Send to:

Choose Destination
See comment in PubMed Commons below
Genome Res. 2008 Feb;18(2):272-80. Epub 2007 Dec 11.

Wolbachia genome integrated in an insect chromosome: evolution and fate of laterally transferred endosymbiont genes.

Author information

  • 1Division of Natural Sciences, The University of the Air, Chiba 261-8586, Japan.

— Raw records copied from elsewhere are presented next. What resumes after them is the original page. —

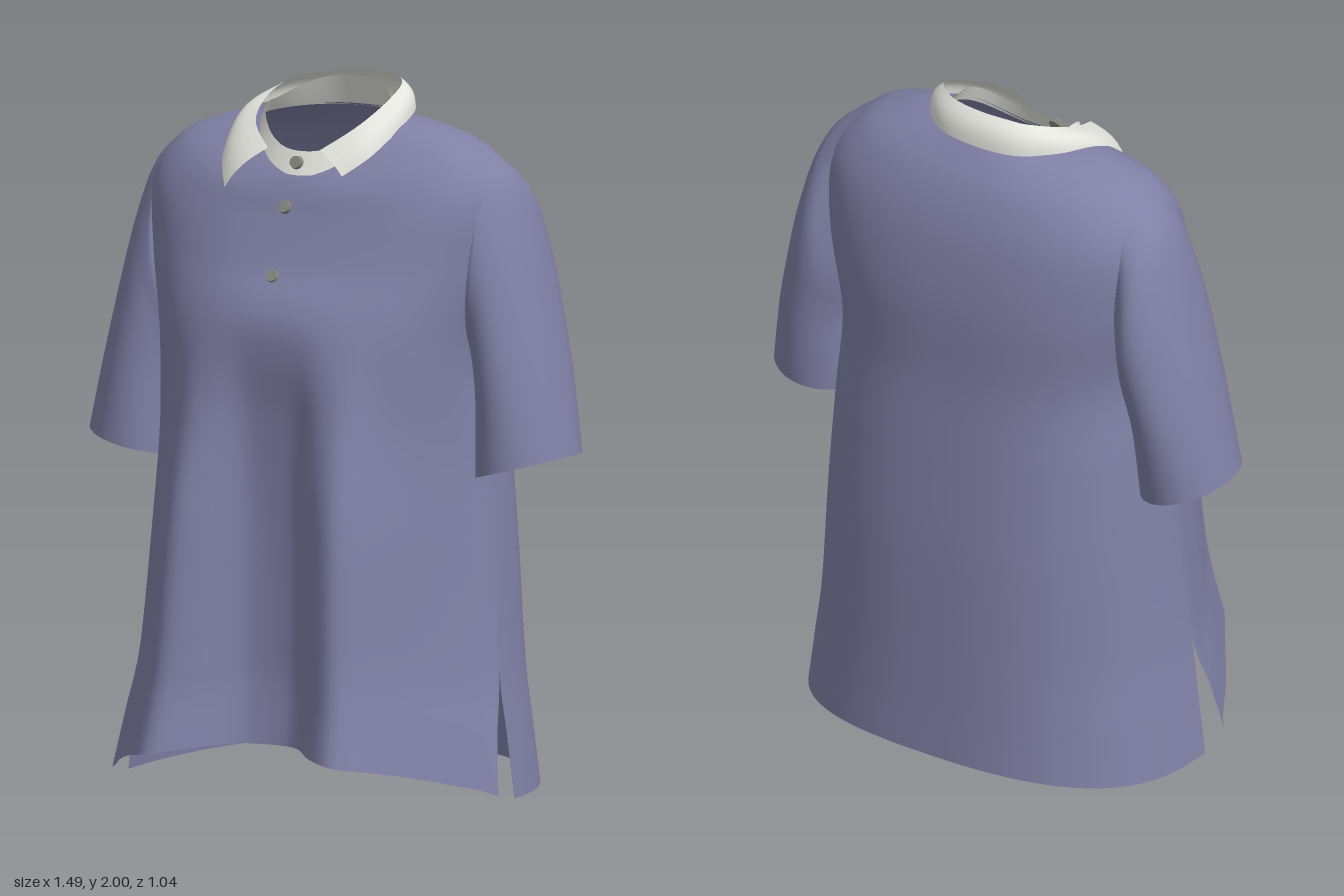
import * as THREE from 'three';
import { mergeGeometries, mergeVertices } from 'three/addons/utils/BufferGeometryUtils.js';

const cloth = new THREE.MeshStandardMaterial({ color: 0x8080a6, side: THREE.DoubleSide });
cloth.name = 'blueViolet cloth';
const white = new THREE.MeshStandardMaterial({ color: 0xe4e4de, side: THREE.DoubleSide });
white.name = 'offWhite collar';
const grey = new THREE.MeshStandardMaterial({ color: 0x8a8a83 });
grey.name = 'grey button';

// Smooth interpolation through evenly spaced values
function spline(values, t) {
  const n = values.length - 1;
  const i = Math.min(Math.floor(t), n - 1), f = t - i;
  const p = (k) => values[Math.max(0, Math.min(n, k))];
  const [a, b, c, d] = [p(i - 1), p(i), p(i + 1), p(i + 2)];
  return b + 0.5 * f * (c - a + f * (2 * a - 5 * b + 4 * c - d + f * (3 * (b - c) + d - a)));
}
const sampleRow = (rows, t) => rows[0].map((_, k) => spline(rows.map((r) => r[k]), t));

// Indexed surface from a function of (u, v) in 0..1, leaving out the quads that skip() picks
function surface(fn, nu, nv, skip = () => false) {
  const pos = [], index = [];
  for (let j = 0; j <= nv; j++) for (let i = 0; i <= nu; i++) pos.push(...fn(i / nu, j / nv));
  for (let j = 0; j < nv; j++) {
    for (let i = 0; i < nu; i++) {
      if (skip((i + 0.5) / nu, (j + 0.5) / nv)) continue;
      const a = j * (nu + 1) + i, b = a + 1, c = a + nu + 1, d = c + 1;
      index.push(a, b, d, a, d, c);
    }
  }
  const g = new THREE.BufferGeometry();
  g.setAttribute('position', new THREE.Float32BufferAttribute(pos, 3));
  g.setIndex(index);
  return g;
}

// Weld coincident corners and smooth
function smooth(...parts) {
  const g = mergeVertices(mergeGeometries(parts), 1e-4);
  g.computeVertexNormals();
  return g;
}

// Body rows, hem to neck: front y, front side y, back side y, back y, half width,
// front side z, back side z, front z, back z, drape, squareness
const bodyRows = [
  [0.16, 0.02, 0.0, 0.05, 0.603, 0.09, -0.01, 0.53, -0.522, 1, 2.5],
  [0.30, 0.18, 0.18, 0.19, 0.58, 0.05, -0.01, 0.493, -0.513, 0.92, 2.5],
  [0.43, 0.36, 0.36, 0.36, 0.557, -0.01, -0.01, 0.475, -0.505, 0.8, 2.5],
  [0.80, 0.70, 0.70, 0.68, 0.525, -0.06, -0.06, 0.44, -0.49, 0.65, 2.5],
  [1.08, 1.00, 1.00, 0.95, 0.495, -0.10, -0.10, 0.38, -0.465, 0.35, 2.5],
  [1.34, 1.25, 1.25, 1.20, 0.48, -0.10, -0.10, 0.322, -0.44, 0, 2.5],
  [1.50, 1.50, 1.50, 1.45, 0.525, -0.11, -0.11, 0.243, -0.43, 0, 2.5],
  [1.62, 1.70, 1.70, 1.65, 0.535, -0.11, -0.11, 0.19, -0.395, 0, 2.5],
  [1.69, 1.815, 1.815, 1.78, 0.455, -0.10, -0.10, 0.165, -0.345, 0, 2.4],
  [1.73, 1.87, 1.87, 1.85, 0.33, -0.10, -0.10, 0.145, -0.295, 0, 2.2],
  [1.76, 1.895, 1.895, 1.895, 0.20, -0.09, -0.09, 0.125, -0.25, 0, 2],
];
const standRows = [
  [1.745, 1.88, 1.88, 1.89, 0.208, -0.09, -0.09, 0.137, -0.255, 0, 2],
  [1.81, 1.92, 1.92, 1.98, 0.18, -0.06, -0.06, 0.108, -0.215, 0, 2],
];
// Two hanging front folds with a hollow between them, centre to side
const drapeProfile = [0.55, 0.6, 0.88, 0.97, 0.68, 0.35, 0];

// Point on the front or back half at row t; angle runs from -PI/2 to PI/2 across it
function shellPoint(rows, t, front, angle) {
  const [yf, ysf, ysb, yb, w, zsf, zsb, zf, zb, drape, n] = sampleRow(rows, t);
  const s = Math.sin(angle), u = Math.min(1, Math.abs(s));
  const round = Math.pow(1 - Math.pow(u, n), 1 / n);
  const k = front ? THREE.MathUtils.lerp(round, spline(drapeProfile, u * 6), drape) : round;
  const [yc, ys, zc, zs] = front ? [yf, ysf, zf, zsf] : [yb, ysb, zb, zsb];
  return [w * s, ys + (yc - ys) * (1 - Math.pow(u, 2.5)), zs + (zc - zs) * k];
}

// Armhole: an oval on the body, centred on the side seam
const armhole = { row: 6.5, rows: 1.6, front: 0.36, back: 0.45 };

function shell(rows, from, to, nv, skip) {
  const half = (front) => surface(
    (a, b) => shellPoint(rows, from + (to - from) * b, front, (a - 0.5) * Math.PI * (front ? 1 : -1)),
    64, nv,
    skip && ((a, b) => skip(from + (to - from) * b, front, Math.PI * Math.min(a, 1 - a))),
  );
  return smooth(half(true), half(false));
}
const insideArmhole = (t, front, fromSeam) =>
  Math.hypot((t - armhole.row) / armhole.rows, fromSeam / (front ? armhole.front : armhole.back)) < 0.9;

// Sleeve rings below the armhole: outer x, y, inner x, y, centre z, half depth
const sleeveRings = [
  [0.548, 1.735, 0.465, 1.215, -0.125, 0.192],
  [0.605, 1.58, 0.468, 1.20, -0.125, 0.198],
  [0.655, 1.38, 0.472, 1.17, -0.118, 0.196],
  [0.70, 1.18, 0.475, 1.10, -0.108, 0.19],
  [0.743, 0.97, 0.475, 0.90, -0.09, 0.178],
];
function sleeve(side, from, to, nv) {
  return smooth(surface((a, b) => {
    const c = Math.cos(a * Math.PI * 2), s = Math.sin(a * Math.PI * 2);
    const front = s >= 0;
    const spread = Math.abs(s) * (front ? armhole.front : armhole.back);
    const path = [shellPoint(bodyRows, armhole.row + armhole.rows * c, front, Math.PI / 2 - spread)];
    for (const [ox, oy, ix, iy, zc, rz] of sleeveRings) {
      path.push([(ox + ix + c * (ox - ix)) / 2 - 0.012 * s, (oy + iy + c * (oy - iy)) / 2, zc + rz * s]);
    }
    const [x, y, z] = sampleRow(path, from + (to - from) * b);
    return [side * x, y, z];
  }, 48, nv));
}

// Folded collar between its top fold and its lower edge, left tip round the back to right tip
const foldLine = [
  [0.065, 1.82, 0.13], [0.15, 1.885, 0.06], [0.192, 1.95, -0.06], [0.178, 1.987, -0.16], [0.08, 1.997, -0.228],
  [-0.08, 1.985, -0.222], [-0.17, 1.965, -0.16], [-0.197, 1.925, -0.06], [-0.17, 1.875, 0.06], [-0.10, 1.815, 0.125],
];
const lowerEdge = [
  [0.148, 1.755, 0.16], [0.21, 1.81, 0.09], [0.24, 1.885, -0.06], [0.21, 1.91, -0.18], [0.10, 1.905, -0.265],
  [-0.10, 1.90, -0.262], [-0.215, 1.90, -0.18], [-0.268, 1.88, -0.05], [-0.26, 1.785, 0.085], [-0.215, 1.70, 0.167],
];
function foldedCollar() {
  return smooth(surface((a, b) => {
    const p = sampleRow(foldLine, a * 9), q = sampleRow(lowerEdge, a * 9);
    const m = p.map((v, k) => v + (q[k] - v) * b);
    const bulge = 1 + 0.05 * Math.sin(Math.PI * b);
    return [m[0] * bulge, m[1] + 0.008 * Math.sin(Math.PI * b), -0.06 + (m[2] + 0.06) * bulge];
  }, 54, 6));
}

export function createModel() {
  const shirt = new THREE.Group();
  shirt.name = 'shirt';
  const add = (name, geometry, material) => {
    const mesh = new THREE.Mesh(geometry, material);
    mesh.name = name;
    shirt.add(mesh);
    return mesh;
  };

  // Body with side slits and open armholes, and its hem
  add('body', shell(bodyRows, 1, 10, 90, insideArmhole), cloth);
  add('hemBand', shell(bodyRows, 0, 1, 8), cloth);

  // Sleeves and cuffs
  for (const [side, label] of [[1, 'left'], [-1, 'right']]) {
    add(label + 'Sleeve', sleeve(side, 0, 4, 36), cloth);
    add(label + 'Cuff', sleeve(side, 4, 5, 8), cloth);
  }

  // Collar
  add('collarStand', shell(standRows, 0, 1, 4), white);
  add('collarFold', foldedCollar(), white);

  // Buttons down the front opening
  for (const [x, y, z, tilt] of [[-0.01, 1.78, 0.128, 0.3], [-0.02, 1.66, 0.178, 0.4], [-0.02, 1.475, 0.258, 0.45]]) {
    const button = add('button', new THREE.CylinderGeometry(0.017, 0.02, 0.016, 20), grey);
    button.position.set(x, y, z);
    button.rotation.x = Math.PI / 2 - tilt;
  }
  return shirt;
}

Recent accumulation of microbial genome data has demonstrated that lateral gene transfers constitute an important and universal evolutionary process in prokaryotes, while those in multicellular eukaryotes are still regarded as unusual, except for endosymbiotic gene transfers from mitochondria and plastids. Here we thoroughly investigated the bacterial genes derived from a Wolbachia endosymbiont on the nuclear genome of the beetle Callosobruchus chinensis. Exhaustive PCR detection and Southern blot analysis suggested that approximately 30% of Wolbachia genes, in terms of the gene repertoire of wMel, are present on the insect nuclear genome. Fluorescent in situ hybridization located the transferred genes on the proximal region of the basal short arm of the X chromosome. Molecular evolutionary and other lines of evidence indicated that the transferred genes are probably derived from a single lateral transfer event. The transferred genes were, for the length examined, structurally disrupted, freed from functional constraints, and transcriptionally inactive. Hence, most, if not all, of the transferred genes have been pseudogenized. Notwithstanding this, the transferred genes were ubiquitously detected from Japanese and Taiwanese populations of C. chinensis, while the number of the transferred genes detected differed between the populations. The transferred genes were not detected from congenic beetle species, indicating that the transfer event occurred after speciation of C. chinensis, which was estimated to be one or several million years ago. These features of the laterally transferred endosymbiont genes are compared with the evolutionary patterns of mitochondrial and plastid genome fragments acquired by nuclear genomes through recent endosymbiotic gene transfers.

[PubMed - indexed for MEDLINE]
Free PMC Article
PubMed Commons home

PubMed Commons

How to join PubMed Commons

    Supplemental Content

    Full text links

    Icon for HighWire Icon for PubMed Central
    Loading ...
    Write to the Help Desk